In fact, CFLRP is seemingly one of the few programs Congress can agree on, with a bipartisan “Dear Colleague” letter now circulating in the Senate that supports increasing that seed money to $40 million in the 2012 budget, so even more communities can share in the jobs, forest, water and wildlife successes of CFLRP. The sponsors of that letter are Sens. Bingaman (D-NM), Crapo (R-ID), and Risch (R-ID).
Yet, by itself, CFLRP cannot solve the problems our American forests face: overgrown forests, a plague of pests, sprawl, climate change and the record mega-fires that result from this “perfect storm” of threats. But CFLRP is a step in the right direction that deserves more support, so that the lessons learned on these landscapes can spread further in our nation’s forests.
As a child, Theodore Roosevelt was notoriously sickly and myopic. In the belief he could heal his body through physical exertions, he prescribed himself a childhood spent outdoors and in the boxing ring. The prescription worked, and that sickly boy grew into a pugnacious collegiate boxing champion, a rugged cowboy, a leader of Rough Riders and ultimately, a farsighted president.
In doing so he made a lifetime out of answering the bell. Now it’s our turn.

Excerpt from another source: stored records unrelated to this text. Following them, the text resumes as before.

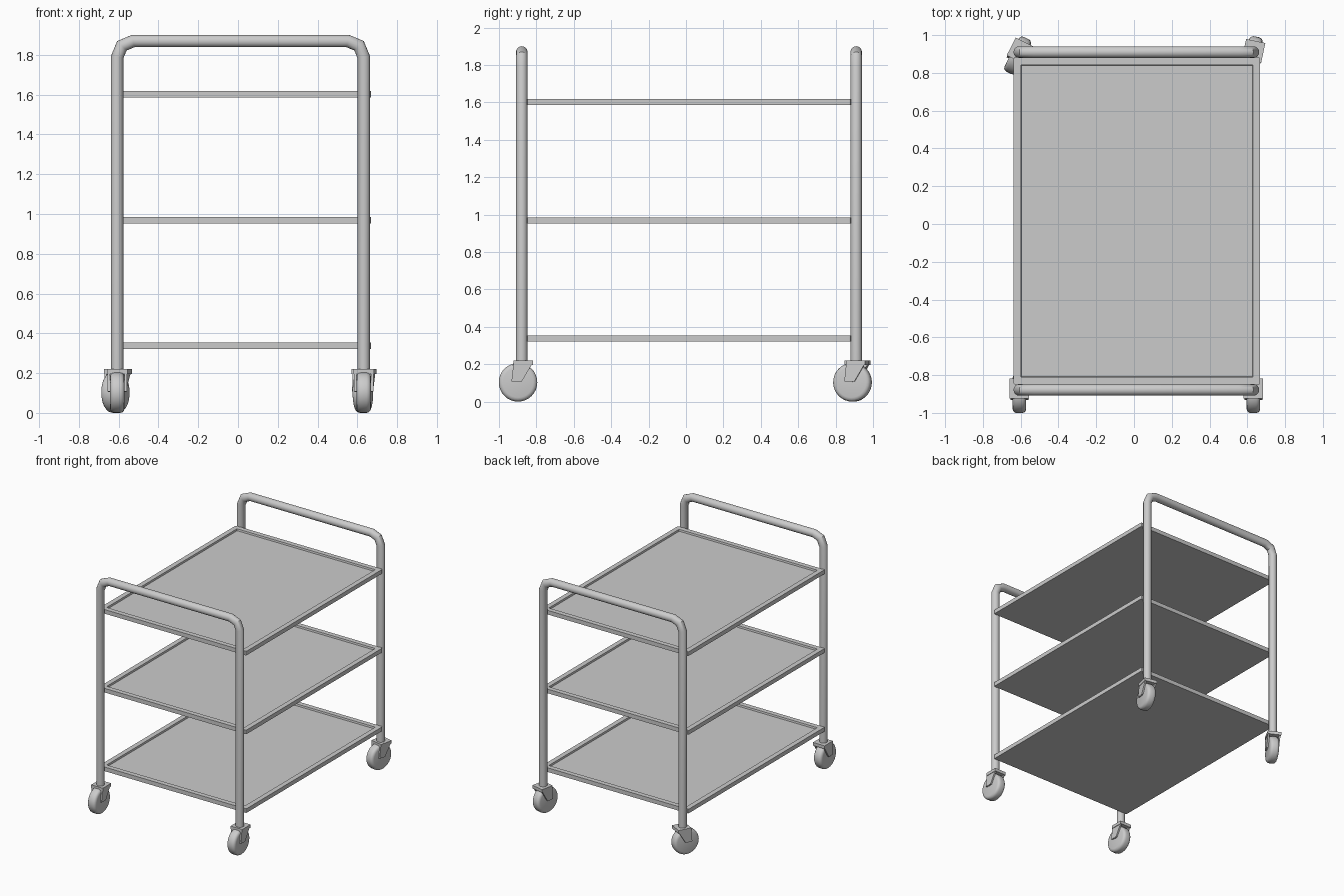
import bpy, bmesh
from math import radians, sin, cos, pi
from mathutils import Matrix, Vector

cube = bpy.data.objects.get("Cube")
if cube:
    bpy.data.objects.remove(cube, do_unlink=True)

grey = bpy.data.materials.new("light_grey_metal")
grey.use_nodes = True
COLOUR = (0.6, 0.6, 0.6, 1)
grey.diffuse_color = COLOUR
grey.node_tree.nodes["Principled BSDF"].inputs["Base Color"].default_value = COLOUR

LEFT, RIGHT = 0.632, -0.607      # post positions
FRONT, BACK = -0.878, 0.91
TUBE = 0.031


def finish(bm, name, smooth=False):
    bmesh.ops.recalc_face_normals(bm, faces=bm.faces)
    mesh = bpy.data.meshes.new(name)
    bm.to_mesh(mesh)
    bm.free()
    mesh.materials.append(grey)
    ob = bpy.data.objects.new(name, mesh)
    bpy.context.collection.objects.link(ob)
    if smooth:
        bpy.ops.object.select_all(action='DESELECT')
        ob.select_set(True)
        bpy.context.view_layer.objects.active = ob
        bpy.ops.object.shade_smooth_by_angle(angle=radians(35))
    return ob


def box(bm, lo, hi):
    lo, hi = Vector(lo), Vector(hi)
    m = Matrix.Translation((lo + hi) / 2) @ Matrix.Diagonal((*(hi - lo), 1))
    return bmesh.ops.create_cube(bm, size=1, matrix=m)["verts"]


# Bent tube frames: two posts and a handle in one piece
def tube_frame(name, y):
    bend, top, foot = 0.08, 1.869, 0.2
    half = [(RIGHT, foot)]
    for a in (0, pi / 4, pi / 2):
        half.append((RIGHT + bend * (1 - cos(a)), top - bend * (1 - sin(a))))
    path = half + [(LEFT + RIGHT - x, z) for x, z in reversed(half)]
    bm = bmesh.new()
    rings, sides = [], 16
    for i, (x, z) in enumerate(path):
        here = Vector((x, 0, z))
        before = Vector((path[i - 1][0], 0, path[i - 1][1])) if i else None
        after = Vector((path[i + 1][0], 0, path[i + 1][1])) if i < len(path) - 1 else None
        d1 = (here - before).normalized() if before else (after - here).normalized()
        d2 = (after - here).normalized() if after else d1
        along = (d1 + d2).normalized()
        across = along.cross(Vector((0, 1, 0))) / along.dot(d1)   # mitred joint
        rings.append([bm.verts.new(here + Vector((0, y, 0)) + TUBE * (
            across * cos(2 * pi * k / sides) + Vector((0, sin(2 * pi * k / sides), 0))))
            for k in range(sides)])
    for a, b in zip(rings, rings[1:]):
        for k in range(sides):
            n = (k + 1) % sides
            bm.faces.new((a[k], a[n], b[n], b[k]))
    bm.faces.new(rings[0])
    bm.faces.new(rings[-1])
    finish(bm, name, True)


# Shallow trays with a flat rim and a sloped recess
def shelf(name, z):
    bm = bmesh.new()
    box(bm, (-0.638, -0.85, z), (0.668, 0.882, z + 0.033))
    corners = [e for e in bm.edges if abs(e.verts[0].co.z - e.verts[1].co.z) > 0.01]
    bmesh.ops.bevel(bm, geom=corners, offset=0.008, segments=2, affect='EDGES', profile=0.5)
    bm.normal_update()
    top = max(bm.faces, key=lambda f: f.normal.z)
    bmesh.ops.inset_region(bm, faces=[top], thickness=0.04)
    bmesh.ops.inset_region(bm, faces=[top], thickness=0.01, depth=-0.014)
    finish(bm, name)


# Swivel casters: wheel, axle, cap plate and tapered fork cheeks
def caster(name, x, y, trail, angle):
    place = Matrix.Translation((x, y, 0)) @ Matrix.Rotation(radians(angle), 4, 'Z')
    centre = Matrix.Translation((0, -trail, 0.103)) @ Matrix.Rotation(pi / 2, 4, 'Y')

    bm = bmesh.new()
    bmesh.ops.create_cone(bm, cap_ends=True, segments=32, radius1=0.103, radius2=0.103,
                          depth=0.072, matrix=centre)
    rims = [e for e in bm.edges if any(len(f.verts) > 4 for f in e.link_faces)]
    bmesh.ops.bevel(bm, geom=rims, offset=0.022, segments=3, affect='EDGES', profile=0.5)
    bm.transform(place)
    finish(bm, name + "_wheel", True)

    bm = bmesh.new()
    box(bm, (-0.052, -0.045, 0.195), (0.052, 0.06, 0.22))
    profile = [(-0.045, 0.2), (0.055, 0.2), (0.0, 0.108), (-0.055, 0.108)]
    for side in (-1, 1):
        inner, outer = [[bm.verts.new((side * w, py, pz)) for py, pz in profile]
                        for w in (0.036, 0.048)]
        bm.faces.new(inner)
        bm.faces.new(outer)
        for k in range(4):
            n = (k + 1) % 4
            bm.faces.new((inner[k], inner[n], outer[n], outer[k]))
    bmesh.ops.create_cone(bm, cap_ends=True, segments=12, radius1=0.014, radius2=0.014,
                          depth=0.092, matrix=centre @ Matrix.Translation((-0.015, 0, 0)))
    bm.transform(place)
    finish(bm, name + "_fork", True)


tube_frame("front_frame", FRONT)
tube_frame("back_frame", BACK)

for label, z in (("bottom", 0.32), ("middle", 0.952), ("top", 1.585)):
    shelf(label + "_shelf", z)

caster("front_left_caster", LEFT, FRONT, 0.02, 0)
caster("front_right_caster", RIGHT, FRONT, 0.02, 0)
caster("back_left_caster", LEFT, BACK, 0.02, -12)
caster("back_right_caster", RIGHT, BACK, 0.02, -27)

—Text by Chris Topik, Cool Green Science Blog, part of The Nature Conservancy. Chris has spent his entire career working to restore America’s forests. Today he serves as director of The Nature Conservancy’s Restoring America’s Forests program. Previously he worked as staff director for the Interior, Environment and Related Agencies Appropriations Subcommittee, and also as a 16-year-employee for the Forest Service in Oregon and Washington.
You might also like: